"(General Manager) Bob Ferry made an offer, and I called him back a day or two later and told him why it was unacceptable to Greg," Fleisher said. "I told him what it would take to sign Greg. But he didn't think Abe (owner Abe Pollin) would go for it."

Fleisher, however, was more optimistic about reaching a solution than he was three weeks ago. At that time, he said it was obvious the Bullets were not interested in re-signing Ballard, the team captain and player representative.

"The Bullets made him a far-from-insulting offer," Fleisher said of the Bullets' latest proposal. "That indicated to me they have interest in signing him."

Fleisher declined to discuss specifics of the negotiations, but said there are differences over length of contract and amount of compensation.

"I don't think it's a monumental difference, but it's not pocket change, either," he said. "It's within the kind of numbers where it could get resolved."

Asked at the Bullets' Fort Meade training camp if he was more optimistic an agreement could be reached, Ferry said, "I don't know."

Fleisher, traveling for the past week in his role as executive director of the NBA Players Association, said he planned to call Ferry today for further discussions.

Ballard, the fourth pick overall in the 1977 NBA draft, has been working out twice daily on his own and has declined to comment on his contract situation. "I'll leave it up to my lawyer and the Lord," he said recently.

He rejected an offer by the Bullets last season, saying he wanted to test the free-agent market. But he did not receive an offer sheet from any other team. Of more than 40 veteran free agents, only seven received offer sheets from other teams, according to Fleisher.

With Ballard unsigned and with guard Gus Williams (sprained left ankle) and forward Cliff Robinson (sore right shoulder and back spasms) still unable to work, three of the Bullets' potential starting five did not practice yesterday. All the Bullets needed yesterday was Barbra Streisand doing an encore of "The Way We Were."

Without Williams, there is a big difference in the style and execution of the Bullets' fast break. It also seemed they spent far more time in running set plays. But Shue said he had no intentions of returning to the team's old plodding ways, and forward Jeff Ruland noted, "With the guys injured, there are not many substitutions, so after three to four hours (of practice) not even the fleetest of guys are going to be motoring up and down."

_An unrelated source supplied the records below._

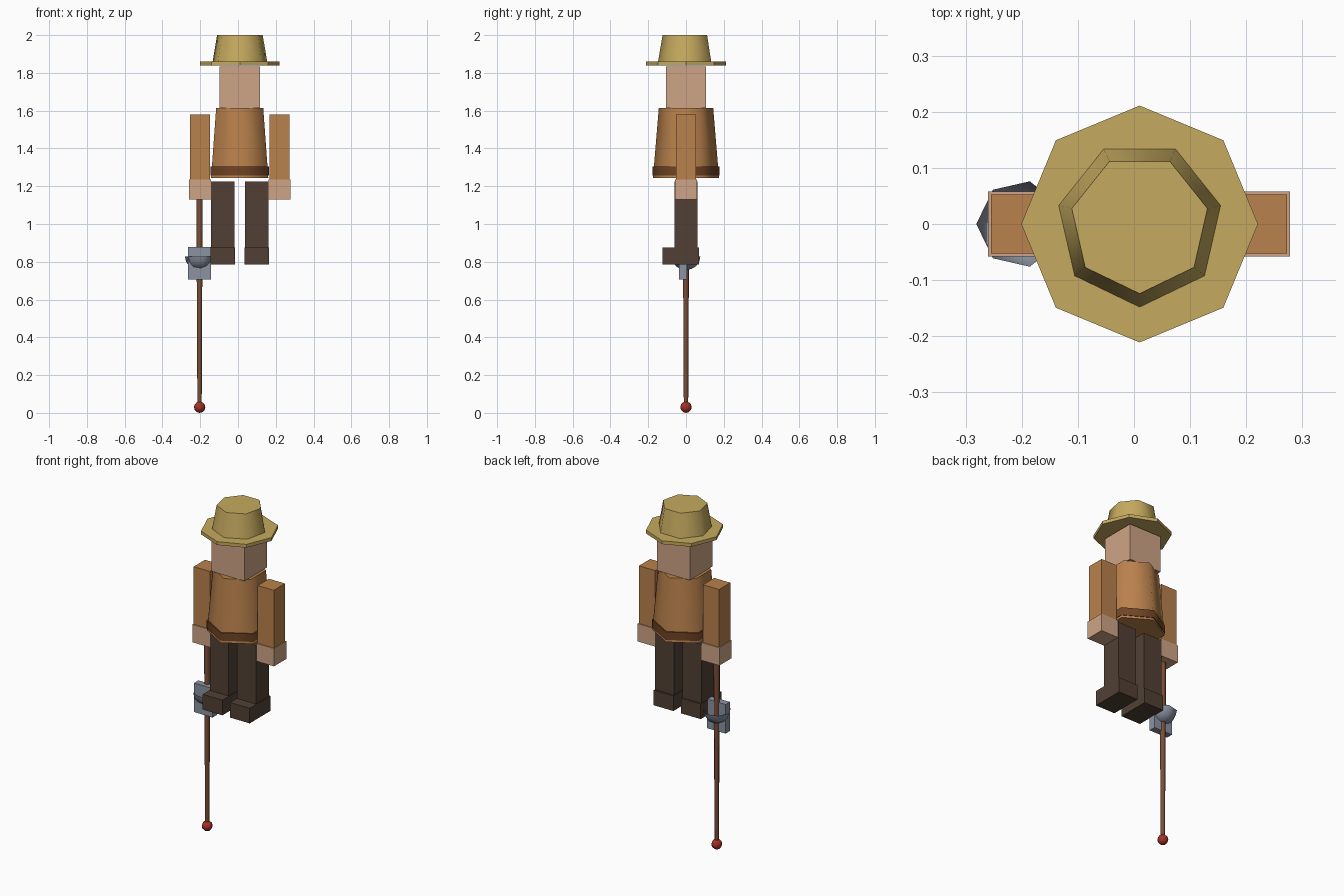
import bpy, bmesh, math

if "Cube" in bpy.data.objects:
    bpy.data.objects.remove(bpy.data.objects["Cube"])

CX = 0.009  # body centre line


def material(name, rgb):
    m = bpy.data.materials.new(name)
    m.diffuse_color = [(c / 255) ** 2.2 for c in rgb] + [1]
    m.use_nodes = True
    m.node_tree.nodes["Principled BSDF"].inputs["Base Color"].default_value = m.diffuse_color
    return m


STRAW = material("straw", (196, 168, 95))
SKIN = material("skin", (205, 163, 133))
SHIRT = material("orange_shirt", (184, 128, 77))
LEATHER = material("belt_brown", (112, 70, 42))
TROUSERS = material("dark_brown", (82, 66, 55))
WOOD = material("wood", (122, 79, 58))
STEEL = material("steel", (138, 146, 160))
RED = material("red", (165, 52, 42))


def finish(obj, name, mat, smooth=False):
    obj.name = name
    obj.data.materials.append(mat)
    if smooth:
        bpy.ops.object.shade_smooth_by_angle(angle=math.radians(65))
    return obj


def box(name, mat, x, y, z):
    """Box from (min, max) pairs on each axis."""
    bpy.ops.mesh.primitive_cube_add(size=1, location=[sum(p) / 2 for p in (x, y, z)])
    obj = bpy.context.object
    for v in obj.data.vertices:
        for i, p in enumerate((x, y, z)):
            v.co[i] *= p[1] - p[0]
    return finish(obj, name, mat)


def prism(name, mat, sides, r0, r1, z0, z1, x=CX, turn=-90, smooth=True):
    """Tapered prism with one corner at the angle `turn` in degrees."""
    bpy.ops.mesh.primitive_cone_add(vertices=sides, radius1=r0, radius2=r1,
                                    depth=z1 - z0, location=(x, 0, (z0 + z1) / 2))
    obj = bpy.context.object
    first = obj.data.vertices[0].co
    a = math.radians(turn) - math.atan2(first.y, first.x)
    for v in obj.data.vertices:
        px, py = v.co.x, v.co.y
        v.co.x = px * math.cos(a) - py * math.sin(a)
        v.co.y = px * math.sin(a) + py * math.cos(a)
    return finish(obj, name, mat, smooth)


# Hat
prism("hat_brim", STRAW, 8, 0.211, 0.211, 1.84, 1.86, CX + 0.001, smooth=False)
prism("hat_crown", STRAW, 7, 0.148, 0.124, 1.86, 2.0, CX + 0.001)

# Head, torso and belt
box("head", SKIN, (CX - 0.108, CX + 0.108), (-0.106, 0.106), (1.614, 1.833))
prism("torso", SHIRT, 6, 0.175, 0.144, 1.243, 1.614)
prism("belt", LEATHER, 6, 0.178, 0.178, 1.257, 1.304)

# Arms, hands, legs and feet on both sides
for side, s in (("left", -1), ("right", 1)):
    ax = CX + s * 0.211
    lx = CX + s * 0.09
    box(side + "_arm", SHIRT, (ax - 0.053, ax + 0.053), (-0.053, 0.053), (1.235, 1.58))
    box(side + "_hand", SKIN, (ax - 0.058, ax + 0.058), (-0.058, 0.058), (1.13, 1.236))
    box(side + "_leg", TROUSERS, (lx - 0.062, lx + 0.062), (-0.06, 0.06), (0.87, 1.225))
    box(side + "_foot", TROUSERS, (lx - 0.065, lx + 0.065), (-0.124, 0.07), (0.785, 0.875))

# Cane with guard plate, bowl and ball tip
SX = -0.203
prism("cane_shaft", WOOD, 7, 0.012, 0.018, 0.04, 1.2, SX, 180)
box("guard_plate", STEEL, (SX - 0.061, SX + 0.061), (-0.037, 0.004), (0.705, 0.878))

bpy.ops.mesh.primitive_uv_sphere_add(segments=7, ring_count=8, radius=0.078,
                                     location=(SX, 0, 0.828))
bowl = bpy.context.object
bm = bmesh.new()
bm.from_mesh(bowl.data)
bmesh.ops.delete(bm, geom=[v for v in bm.verts if v.co.z > 0.001], context='VERTS')
low = min(bm.verts, key=lambda v: v.co.z)
rim = max((v for v in bm.verts if abs(v.co.z) < 0.001), key=lambda v: -v.co.x)
turn = math.pi - math.atan2(rim.co.y, rim.co.x)
for v in bm.verts:
    px, py = v.co.x, v.co.y
    v.co.x = px * math.cos(turn) - py * math.sin(turn)
    v.co.y = px * math.sin(turn) + py * math.cos(turn)
    v.co.z *= 0.92
bm.to_mesh(bowl.data)
bm.free()
finish(bowl, "guard_bowl", STEEL, True)

bpy.ops.mesh.primitive_uv_sphere_add(segments=8, ring_count=6, radius=0.03,
                                     location=(SX, 0, 0.03))
finish(bpy.context.object, "cane_tip", RED, True)
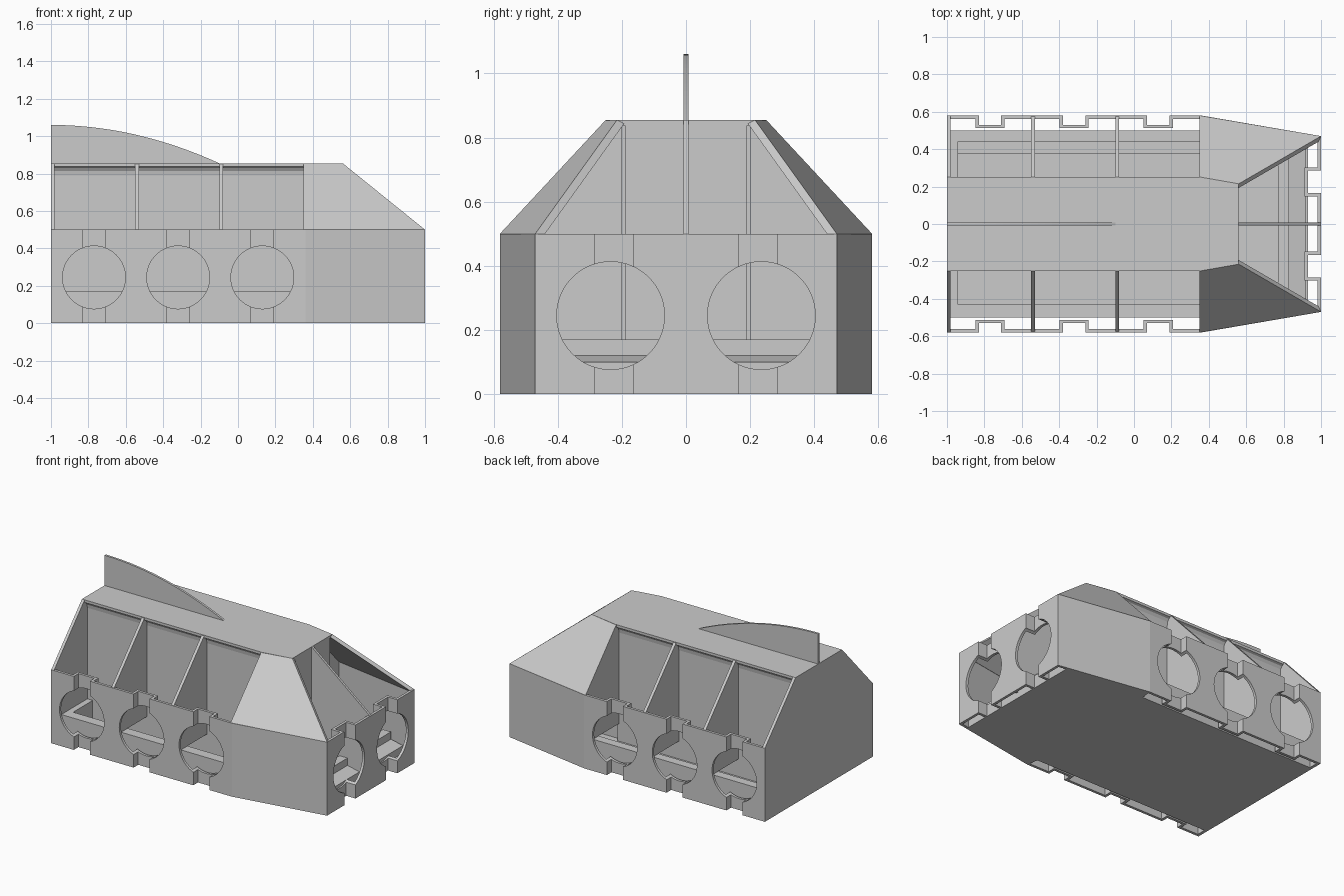
import bpy, bmesh, math
from mathutils import Vector, Matrix

if "Cube" in bpy.data.objects:
    bpy.data.objects.remove(bpy.data.objects["Cube"])


def finish(name, bm):
    bmesh.ops.recalc_face_normals(bm, faces=bm.faces)
    me = bpy.data.meshes.new(name)
    bm.to_mesh(me)
    bm.free()
    ob = bpy.data.objects.new(name, me)
    bpy.context.collection.objects.link(ob)
    return ob


def slab(name, pts, vec):
    """Flat outline swept along a vector."""
    bm = bmesh.new()
    f = bm.faces.new([bm.verts.new(p) for p in pts])
    r = bmesh.ops.extrude_face_region(bm, geom=[f], use_keep_orig=True)
    new = [v for v in r['geom'] if isinstance(v, bmesh.types.BMVert)]
    bmesh.ops.translate(bm, vec=vec, verts=new)
    return finish(name, bm)


def box(name, x0, x1, y0, y1, z0, z1):
    return slab(name, [(x0, y0, z0), (x1, y0, z0), (x1, y1, z0), (x0, y1, z0)], (0, 0, z1 - z0))


def ribbon(name, path, t, h):
    """Thin upright wall of thickness t to the left of an open path."""
    p = [Vector(q) for q in path]
    inner = []
    for i, q in enumerate(p):
        n = []
        for a, b in ((i - 1, i), (i, i + 1)):
            if a >= 0 and b < len(p):
                d = (p[b] - p[a]).normalized()
                n.append(Vector((-d.y, d.x)))
        m = sum(n, Vector((0, 0))).normalized()
        inner.append(q + m * t / m.dot(n[0]))
    bm = bmesh.new()
    rows = [[bm.verts.new((a.x, a.y, 0)), bm.verts.new((a.x, a.y, h)),
             bm.verts.new((b.x, b.y, h)), bm.verts.new((b.x, b.y, 0))] for a, b in zip(p, inner)]
    for r, s in zip(rows, rows[1:]):
        for k in range(4):
            bm.faces.new((r[k], r[(k + 1) % 4], s[(k + 1) % 4], s[k]))
    bm.faces.new(rows[0])
    bm.faces.new(rows[-1])
    return finish(name, bm)


# Lower hull wall with vertical channels at every porthole
WX = (-0.77, -0.32, 0.13)
side = [(-1, -.58)]
for x in WX:
    side += [(x - .06, -.58), (x - .06, -.53), (x + .06, -.53), (x + .06, -.58)]
side += [(.36, -.58), (1, -.47), (1, -.285), (.93, -.285), (.93, -.165), (1, -.165)]
wall = ribbon("lower_wall", side + [(x, -y) for x, y in reversed(side)], .018, .5)

# Porthole cutters
bm = bmesh.new()
holes = [((x, 0, .245), 1.4, Matrix.Rotation(math.pi / 2, 4, 'X')) for x in WX]
holes += [((.95, y, .245), .2, Matrix.Rotation(math.pi / 2, 4, 'Y')) for y in (-.235, .235)]
for loc, depth, rot in holes:
    bmesh.ops.create_cone(bm, cap_ends=True, segments=64, radius1=.168, radius2=.168,
                          depth=depth, matrix=Matrix.Translation(loc) @ rot)
cutter = finish("porthole_cutter", bm)
cutter.hide_render = True
cutter.hide_viewport = True
mod = wall.modifiers.new("portholes", 'BOOLEAN')
mod.object = cutter
mod.operation = 'DIFFERENCE'
mod.solver = 'EXACT'

# Back wall and roof
slab("back_wall", [(-1, -.58, 0), (-1, .58, 0), (-1, .58, .5), (-1, .25, .855),
                   (-1, -.25, .855), (-1, -.58, .5)], (.02, 0, 0))
slab("roof", [(-1, -.25, .855), (.36, -.25, .855), (.56, -.215, .855),
              (.56, .215, .855), (.36, .25, .855), (-1, .25, .855)], (0, 0, -.018))

for s, tag in ((-1, "front"), (1, "rear")):
    # Sloped nose cheeks
    slab(tag + "_nose_cheek", [(.35, s * .58, .5), (1, s * .47, .5), (.56, s * .215, .855),
                               (.35, s * .25, .855)], (0, -s * .022, -.012))
    # Bay dividers, each with a sloped outer edge
    for i, x in enumerate((-.55, -.1, .35)):
        slab(f"{tag}_bay_divider_{i}", [(x, s * .565, .17), (x, s * .565, .5), (x, s * .575, .5),
                                        (x, s * .25, .85), (x, s * .2, .85), (x, s * .2, .17)],
             (.02, 0, 0))

# Central core with coved top edges
half = [(.22, .04), (.22, .79)] + [
    (.25 - .03 * math.cos(a), .79 + .047 * math.sin(a)) for a in (math.pi / 6, math.pi / 3, math.pi / 2)]
prof = half + [(-y, z) for y, z in reversed(half)]
slab("core", [(-.98, y, z) for y, z in prof], (1.34, 0, 0))
box("core_front", .35, .56, -.19, .19, .04, .838)

# Nose window divider
slab("nose_divider", [(.55, -.008, .04), (.985, -.008, .04), (.985, -.008, .5),
                      (1, -.008, .5), (.56, -.008, .855), (.55, -.008, .855)], (0, .016, 0))

# Floor tray with raised rims and a rear step
slab("floor", [(-1, -.5, 0), (.35, -.5, 0), (.36, -.57, 0), (.93, -.47, 0),
               (.93, .47, 0), (.36, .57, 0), (.35, .5, 0), (-1, .5, 0)], (0, 0, .05))
box("front_rim", -.98, .83, -.485, -.43, 0, .17)
box("front_rim_edge", -.98, .36, -.5, -.43, 0, .17)
box("rear_rim", -.98, .36, .44, .5, 0, .17)
box("rear_step", -.98, .83, .375, .44, 0, .12)
box("back_rim", -.98, -.94, -.43, .44, 0, .17)
box("nose_rim", .77, .83, -.46, .46, 0, .17)
slab("nose_toe", [(.83, -.46, .03), (.92, -.46, .03), (.92, -.46, .10), (.83, -.46, .12)], (0, .92, 0))

# Curved roof fin
arc = [(-1 + .9 * i / 24, -.0075, .855 + .205 * (1 - (i / 24) ** 2)) for i in range(25)]
slab("roof_fin", [(-1, -.0075, .85)] + arc + [(-.1, -.0075, .85)], (0, .015, 0))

Williams watched practice sitting in a chair, his left leg elevated. Robinson sat in the bleachers, a moist heat pack on his sore shoulder. Neither is certain when he will return.

The Bullets play the Atlanta Hawks on Thursday in Madison Square Garden. Shue thought Saturday's exhibition against the Houston Rockets in Norfolk would be the earliest that Williams could return.

Robinson said, "It's a little disappointing because you work hard to get into shape. You want to meet your teammates on the floor as well as off."

The Bullets will not practice until 3 today, after their tipoff luncheon at the Touchdown Club.